Plenty more geese down the flight

The three Smethwick Locks were just about in our favour a touch of topping up required but not much. I walked ahead to open gates at the next lock whilst Mick lifted a paddle to start emptying the lock above. By the bottom pound was a large creche of geese, the youngsters all different ages. I ended up walking past the hissing guards three times. No matter how many times I told them I didn’t want to hurt their babies, they still hissed at me!

On the bottom lock the top gate says No 10, on the bottom gate No 3 ?

Left at the junction and then straight on, past loops to the north and south. My steps were now dry, time to get on with thickening up arches and making the clock.

Where is everybody?

In the centre of Birmingham the mooring time limits are soon to be altered for a trial period. The majority of moorings right in the centre are currently 2 days with a few 14 days and an ambiguous stretch which suggested it was both. After a consultation they will be trying out new 4 day moorings, Cambrian Wharf will be Leisure Moorings (so no visitors), the not so central moorings will all be 14 days. This all sounds rather good to us. Our visit this time will be for three days, some shade would be nice so that we’d not be cooking inside all day.
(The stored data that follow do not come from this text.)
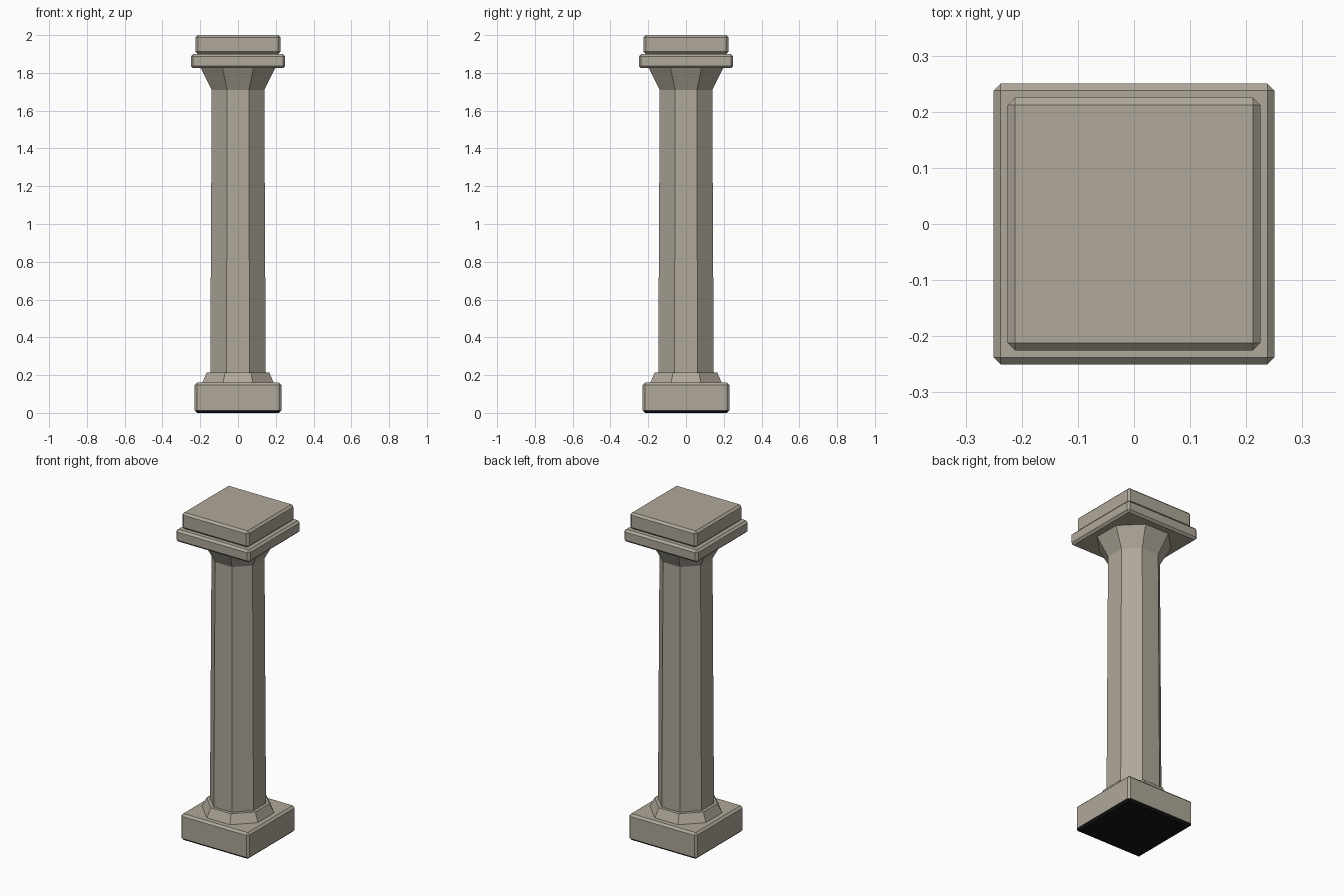
import bpy, bmesh
from math import cos, sin, pi

cube = bpy.data.objects.get("Cube")
if cube:
    bpy.data.objects.remove(cube, do_unlink=True)


def make_material(name, rgb):
    mat = bpy.data.materials.new(name)
    mat.use_nodes = True
    mat.diffuse_color = (*rgb, 1)
    mat.node_tree.nodes["Principled BSDF"].inputs["Base Color"].default_value = (*rgb, 1)
    return mat


stone = make_material("warm grey stone", (0.43, 0.39, 0.32))
black = make_material("black underside", (0.008, 0.008, 0.008))


def finish(name, bm, mats):
    bmesh.ops.recalc_face_normals(bm, faces=bm.faces)
    mesh = bpy.data.meshes.new(name)
    bm.to_mesh(mesh)
    bm.free()
    for mat in mats:
        mesh.materials.append(mat)
    obj = bpy.data.objects.new(name, mesh)
    bpy.context.collection.objects.link(obj)
    return obj


def slab(name, half, z0, z1, chamfer=0.0125, dark_below=None):
    """Square block with every edge chamfered."""
    bm = bmesh.new()
    bmesh.ops.create_cube(bm, size=1)
    for v in bm.verts:
        v.co.x *= 2 * half
        v.co.y *= 2 * half
        v.co.z = z1 if v.co.z > 0 else z0
    bmesh.ops.bevel(bm, geom=bm.edges[:], offset=chamfer, segments=1,
                    affect='EDGES', profile=0.5)
    if dark_below is not None:
        for f in bm.faces:
            f.material_index = int(f.calc_center_median().z < dark_below)
    return finish(name, bm, [stone] if dark_below is None else [stone, black])


def octagon_part(name, profile):
    """Stack of octagons, each given as (distance to flat side, height)."""
    bm = bmesh.new()
    rings = []
    for apothem, z in profile:
        r = apothem / cos(pi / 8)
        angles = [pi / 8 + i * pi / 4 for i in range(8)]
        rings.append([bm.verts.new((r * cos(a), r * sin(a), z)) for a in angles])
    for low, high in zip(rings, rings[1:]):
        for i in range(8):
            j = (i + 1) % 8
            bm.faces.new((low[i], low[j], high[j], high[i]))
    bm.faces.new(rings[0][::-1])
    bm.faces.new(rings[-1])
    return finish(name, bm, [stone])


# Square foot, with a dark underside and lower chamfer
slab("base_block", 0.23, 0, 0.16, dark_below=0.015)

# Eight-sided column: flared foot, tapering shaft, flared capital
octagon_part("foot_moulding", [(0.19, 0.158), (0.165, 0.215)])
octagon_part("shaft", [(0.147, 0.2), (0.139, 1.71)])
octagon_part("capital_flare", [(0.139, 1.71), (0.2, 1.83)])

# Square slabs on top
slab("capital_collar", 0.25, 1.825, 1.9)
slab("top_block", 0.225, 1.9, 2.0)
We pulled in opposite The Roundhouse, a 14 day mooring and shade by 1:30pm.

Lunch, then time to head off to the art shop Cass Art for some card. The walk got a touch confusing when I spotted that the hoardings in the city centre had moved yet again and now Victoria Square, the large area in front of the Art Gallery and Museum was cordoned of and being repaved. Thre was also a horse playing a keyboard. Just after I’d put my camera away it reached for a bottle of water and started to drink, a better photo opportunity missed.

Card, at last there is card!

I found my way to where I wanted to be and a rack of mountboard sat waiting. Time to find the least damaged sheets in the rack, I hate dinted corners! I also purchased some new drawing pens and a set of very fine paint brushes. The shades of green paint didn’t quite say rainforest to me or they were really quite expensive, I didn’t need them just yet so they can wait.

Few boats on the usual moorings

My walk back to Oleanna took me up the last few locks on the Farmers Bridge flight, one boat going down another moored on the lock landing one lock from the top. Cambrian Wharf was just about empty and only three boats sat outside the Sealife Centre, not one boat moored on Oozells Street Loop. Is there something we don’t know? Why is Birmingham soo empty of boats?

The view from Barajee

Today we’d reached Bumingham a day ahead of schedule, this is our forth destination met so we decided to head out for something to eat to celebrate. Everywhere with outside seating was bustling. We headed to Barajee the Indian Restaurant that straddles Broad Street Tunnel. With only being one chap eating we were given the best table in the house, overlooking Gas Street Basin. How different this whole area must have looked before it was opened up to the outside world and redeveloped. One gate used to open into Gas Street and most of the bridges near the Sealife Centre didn’t exist, neither did the Sea Life Centre or the Lego giraffe! We thought about Manchester Castlefield Basin, what a shame it doesn’t have a similar feel, open to visitors, places to moor, numerous cafes etc. It used to be better but now mooring there is hard for visitors.

3 locks, 14.1 miles, 2 rights, 2 lefts, 9 straight ons, 2 overs, 1 full water tank, 2 weed hatch visits, 1 new floor, 1 white set of treads, 1 clock, 2 sheets card, 6 brushes, 6 pens, 2 poppadums, 2 mains, 1 side, 2 rice, 2 glasses wine, 4th destination achieved, 1 resigned cat.